Exercise prompt | Among the records below, find the lines that contain "else" and copy each of them.

[Rendered images with source text]

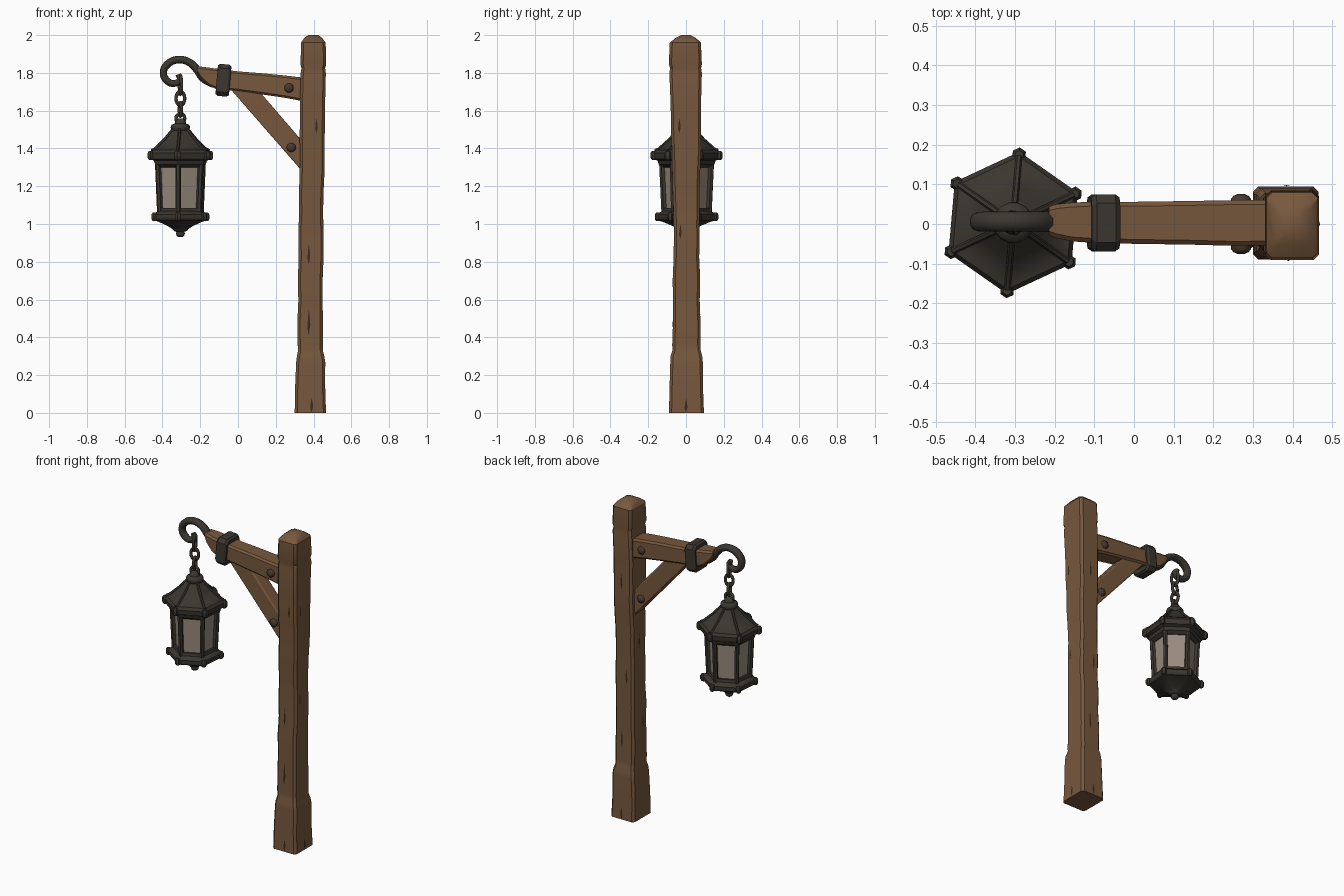
import bpy, bmesh, math, random
from mathutils import Matrix, Vector

if "Cube" in bpy.data.objects:
    bpy.data.objects.remove(bpy.data.objects["Cube"])
random.seed(4)

def mat(name, c):
    m = bpy.data.materials.new(name)
    m.diffuse_color = (*c, 1)
    m.use_nodes = True
    m.node_tree.nodes["Principled BSDF"].inputs["Base Color"].default_value = m.diffuse_color
    return m

WOOD = mat("brown_wood", (0.185, 0.097, 0.046))
CRACK = mat("dark_crack", (0.045, 0.024, 0.013))
IRON = mat("dark_iron", (0.044, 0.037, 0.029))
BOLT = mat("rusty_bolt", (0.065, 0.040, 0.025))
GLASS = mat("pale_glass", (0.32, 0.265, 0.21))

def finish(name, bm, mats, angle=30, bevel=0):
    bmesh.ops.recalc_face_normals(bm, faces=bm.faces)
    me = bpy.data.meshes.new(name)
    bm.to_mesh(me)
    bm.free()
    ob = bpy.data.objects.new(name, me)
    bpy.context.collection.objects.link(ob)
    for m in mats:
        me.materials.append(m)
    if bevel:
        b = ob.modifiers.new("bevel", 'BEVEL')
        b.width, b.segments = bevel, 2
    bpy.ops.object.select_all(action='DESELECT')
    bpy.context.view_layer.objects.active = ob
    ob.select_set(True)
    bpy.ops.object.shade_smooth_by_angle(angle=math.radians(angle))
    return ob

def skin(bm, rings):
    vs = [[bm.verts.new(p) for p in r] for r in rings]
    n = len(vs[0])
    for a, b in zip(vs, vs[1:]):
        for i in range(n):
            bm.faces.new((a[i], a[(i + 1) % n], b[(i + 1) % n], b[i]))
    bm.faces.new(vs[0])
    bm.faces.new(vs[-1])

def beam(name, secs, chamfer, axis, m):
    """Chamfered rectangular sections (t, a0, a1, b0, b1) along an axis."""
    rings = []
    for t, a0, a1, b0, b1 in secs:
        c = min(chamfer, (a1 - a0) * .3, (b1 - b0) * .3)
        pts = [(a0 + c, b0), (a1 - c, b0), (a1, b0 + c), (a1, b1 - c),
               (a1 - c, b1), (a0 + c, b1), (a0, b1 - c), (a0, b0 + c)]
        rings.append([(a, b, t) if axis == 'z' else (t, a, b) for a, b in pts])
    bm = bmesh.new()
    skin(bm, rings)
    return finish(name, bm, [m])

def stack(name, prof, n, m, rot=0, mx=Matrix(), angle=30):
    """n-sided profile of (z, radius) placed by a matrix."""
    bm = bmesh.new()
    skin(bm, [[mx @ Vector((r * math.cos(rot + k * math.tau / n),
                            r * math.sin(rot + k * math.tau / n), z))
               for k in range(n)] for z, r in prof])
    return finish(name, bm, [m], angle)

def rod(name, pts, depth, m, radii=None, kind='BEZIER', res=3):
    cu = bpy.data.curves.new(name, 'CURVE')
    cu.dimensions, cu.bevel_depth, cu.bevel_resolution = '3D', depth, res
    cu.use_fill_caps = True
    cu.resolution_u = 6
    sp = cu.splines.new(kind)
    P = sp.bezier_points if kind == 'BEZIER' else sp.points
    P.add(len(pts) - 1)
    for i, (p, q) in enumerate(zip(P, pts)):
        p.co = q if kind == 'BEZIER' else (*q, 1)
        p.radius = radii[i] if radii else 1
        if kind == 'BEZIER':
            p.handle_left_type = p.handle_right_type = 'AUTO'
    ob = bpy.data.objects.new(name, cu)
    bpy.context.collection.objects.link(ob)
    cu.materials.append(m)
    bpy.ops.object.select_all(action='DESELECT')
    bpy.context.view_layer.objects.active = ob
    ob.select_set(True)
    bpy.ops.object.convert(target='MESH')
    bpy.ops.object.shade_smooth_by_angle(angle=math.radians(40))
    return bpy.context.object

# Post: key sections, then a slightly hewn in-between shape
keys = [(0, .300, .466, -.090, .095), (.27, .308, .462, -.083, .089), (.30, .312, .457, -.082, .086),
        (.33, .318, .449, -.072, .078), (.36, .316, .449, -.073, .076), (1.0, .321, .452, -.065, .070),
        (1.45, .326, .459, -.078, .080), (1.8, .332, .465, -.088, .084), (1.825, .336, .461, -.084, .080),
        (1.845, .331, .467, -.091, .084), (1.96, .334, .464, -.086, .079), (1.985, .350, .445, -.055, .052),
        (2.0, .372, .425, -.025, .024)]

def section(table, z):
    for a, b in zip(table, table[1:]):
        if a[0] <= z <= b[0]:
            f = (z - a[0]) / (b[0] - a[0])
            return [p + (q - p) * f for p, q in zip(a, b)]

extra = [.14] + [.48 + .115 * i for i in range(11)]
hewn = [[v + (random.uniform(-.003, .003) if i else 0) for i, v in enumerate(section(keys, z))] for z in extra]
post = sorted([list(k) for k in keys] + hewn)
beam("post", post, .014, 'z', WOOD)

# Cracks: thin dark slivers on the post faces
def crack(side, off, z, h, w):
    bm = bmesh.new()
    vs = []
    for d, s in ((0, -1), (1, -.2), (.6, .4), (0, 1), (-.6, .3), (-1, -.4)):
        zz = z + h * s
        _, x0, x1, y0, y1 = section(post, max(zz, 0.001))
        u = off + d * w
        p = {'front': (.385 + u, y0 - .003), 'back': (.385 + u, y1 + .003),
             'right': (x1 + .003, u), 'left': (x0 - .003, u)}[side]
        vs.append(bm.verts.new((*p, zz)))
    bm.faces.new(vs)
    finish("crack_" + side, bm, [CRACK])

for c in (('front', .03, 1.52, .04, .007), ('front', -.01, .84, .055, .007), ('front', -.01, .48, .07, .008),
          ('front', .005, .04, .038, .008), ('right', -.035, 1.52, .04, .007), ('right', -.03, .96, .04, .007),
          ('right', 0, .04, .038, .008), ('left', .01, 1.12, .05, .007), ('left', -.02, .6, .05, .007),
          ('back', .01, 1.5, .05, .007), ('back', -.02, .9, .05, .007), ('back', .01, .5, .06, .007),
          ('back', 0, .04, .038, .008)):
    crack(*c)

# Arm with a pointed outer end
beam("arm", [(-.215, -.028, .044, 1.802, 1.835), (-.195, -.036, .050, 1.770, 1.833),
             (-.155, -.044, .054, 1.732, 1.828), (-.11, -.047, .056, 1.712, 1.822),
             (.0, -.050, .056, 1.703, 1.808), (.14, -.052, .058, 1.684, 1.797),
             (.25, -.055, .060, 1.668, 1.786), (.345, -.054, .060, 1.650, 1.775)], .011, 'x', WOOD)

# Diagonal brace
bm = bmesh.new()
skin(bm, [[(x, y, z) for x, z in ((-.045, 1.72), (.115, 1.70), (.345, 1.433), (.345, 1.273))]
          for y in (-.042, .046)])
finish("brace", bm, [WOOD], bevel=.008)

# Iron band round the arm
band = beam("arm_band", [(-.036, -.064, .064, -.076, .076), (-.024, -.072, .072, -.085, .085),
                         (.024, -.072, .072, -.085, .085), (.036, -.064, .064, -.076, .076)], .022, 'x', IRON)
band.location = (-.077, .003, 1.761)
band.rotation_euler = (0, math.radians(5), 0)

# Bolts on both sides of arm and brace
for nm, x, z, y in (("arm_bolt", .27, 1.72, .056), ("brace_bolt", .282, 1.405, .043)):
    for s in (-1, 1):
        mx = Matrix.Translation((x, s * y, z)) @ Matrix.Rotation(-s * math.pi / 2, 4, 'X')
        stack(nm, [(-.01, .025), (.008, .025), (.015, .019), (.02, .008)], 10, BOLT, mx=mx, angle=40)

# Curled iron hook
path = [(-.13, 1.745), (-.185, 1.775), (-.217, 1.817), (-.258, 1.856), (-.317, 1.870), (-.373, 1.846),
        (-.395, 1.802), (-.376, 1.759), (-.338, 1.744), (-.308, 1.764), (-.318, 1.792)]
hook = rod("hook", [(x, 0, z) for x, z in path], .02, IRON,
           [1.3, 1.2, 1.1, 1.05, 1.05, 1.05, 1, 1, .95, .85, .7])
hook.scale.y = 1.2
hook.location.y = .006

# Chain links, turned alternately
CX, CY = -.305, .003
for i, (z, h) in enumerate(((1.737, .060), (1.665, .046), (1.607, .046), (1.558, .036))):
    bpy.ops.mesh.primitive_torus_add(major_segments=18, minor_segments=8, major_radius=.024, minor_radius=.009,
                                     location=(CX, CY, z), rotation=(math.pi / 2, 0, math.pi / 2 * ((i + 1) % 2) + .25))
    ob = bpy.context.object
    ob.name = "chain_link"
    ob.scale.y = h / .033
    ob.data.materials.append(IRON)
    bpy.ops.object.shade_smooth()

# Lantern: six-sided roof, base and round caps
ROT = math.radians(25)
C = Matrix.Translation((CX, CY, 0))
stack("lantern_roof", [(1.30, .125), (1.315, .148), (1.335, .155), (1.345, .176), (1.375, .180), (1.392, .168),
                       (1.397, .150), (1.445, .094), (1.51, .038)], 6, IRON, ROT, C)
stack("roof_cap", [(1.485, .036), (1.497, .047), (1.512, .052), (1.525, .047), (1.532, .030),
                   (1.55, .026), (1.558, .014)], 14, IRON, 0, C, 50)
stack("lantern_base", [(.972, .045), (.99, .075), (1.012, .128), (1.018, .150), (1.028, .158), (1.05, .158),
                       (1.06, .146), (1.068, .130), (1.085, .126)], 6, IRON, ROT, C)
stack("bottom_finial", [(.93, .010), (.937, .020), (.95, .024), (.958, .020), (.963, .034), (.978, .046),
                        (.985, .046)], 12, IRON, 0, C, 50)

# Lantern body: hexagon with panes inset into each side
bm = bmesh.new()
skin(bm, [[C @ Vector((r * math.cos(ROT + k * math.tau / 6), r * math.sin(ROT + k * math.tau / 6), z))
           for k in range(6)] for z, r in ((1.06, .121), (1.325, .133))])
bmesh.ops.recalc_face_normals(bm, faces=bm.faces)
panes = [f for f in bm.faces if abs(f.normal.z) < .5]
bmesh.ops.inset_individual(bm, faces=panes, thickness=.017, depth=0)
bmesh.ops.inset_individual(bm, faces=panes, thickness=.003, depth=-.010)
for f in panes:
    f.material_index = 1
finish("lantern_body", bm, [IRON, GLASS])

# Corner bars, roof ribs and eave/base knobs, one per corner
for k in range(6):
    a = ROT + k * math.tau / 6
    def at(r, z):
        return (CX + r * math.cos(a), CY + r * math.sin(a), z)
    rod("corner_bar", [at(.121, 1.06), at(.133, 1.32)], .014, IRON, kind='POLY', res=1)
    rod("roof_rib", [at(.168, 1.39), at(.148, 1.398), at(.093, 1.447), at(.040, 1.505)], .008, IRON,
        kind='POLY', res=1)
    for nm, r, z, s in (("eave_knob", .172, 1.363, .019), ("base_knob", .152, 1.038, .017)):
        mx = Matrix.Translation(at(r, z))
        stack(nm, [(-s * 1.3, s * .6), (-s * .7, s), (s * .7, s), (s * 1.3, s * .6)], 6, IRON, a, mx)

Expected answer |
        rings.append([(a, b, t) if axis == 'z' else (t, a, b) for a, b in pts])
    P = sp.bezier_points if kind == 'BEZIER' else sp.points
        p.co = q if kind == 'BEZIER' else (*q, 1)
        p.radius = radii[i] if radii else 1
hewn = [[v + (random.uniform(-.003, .003) if i else 0) for i, v in enumerate(section(keys, z))] for z in extra]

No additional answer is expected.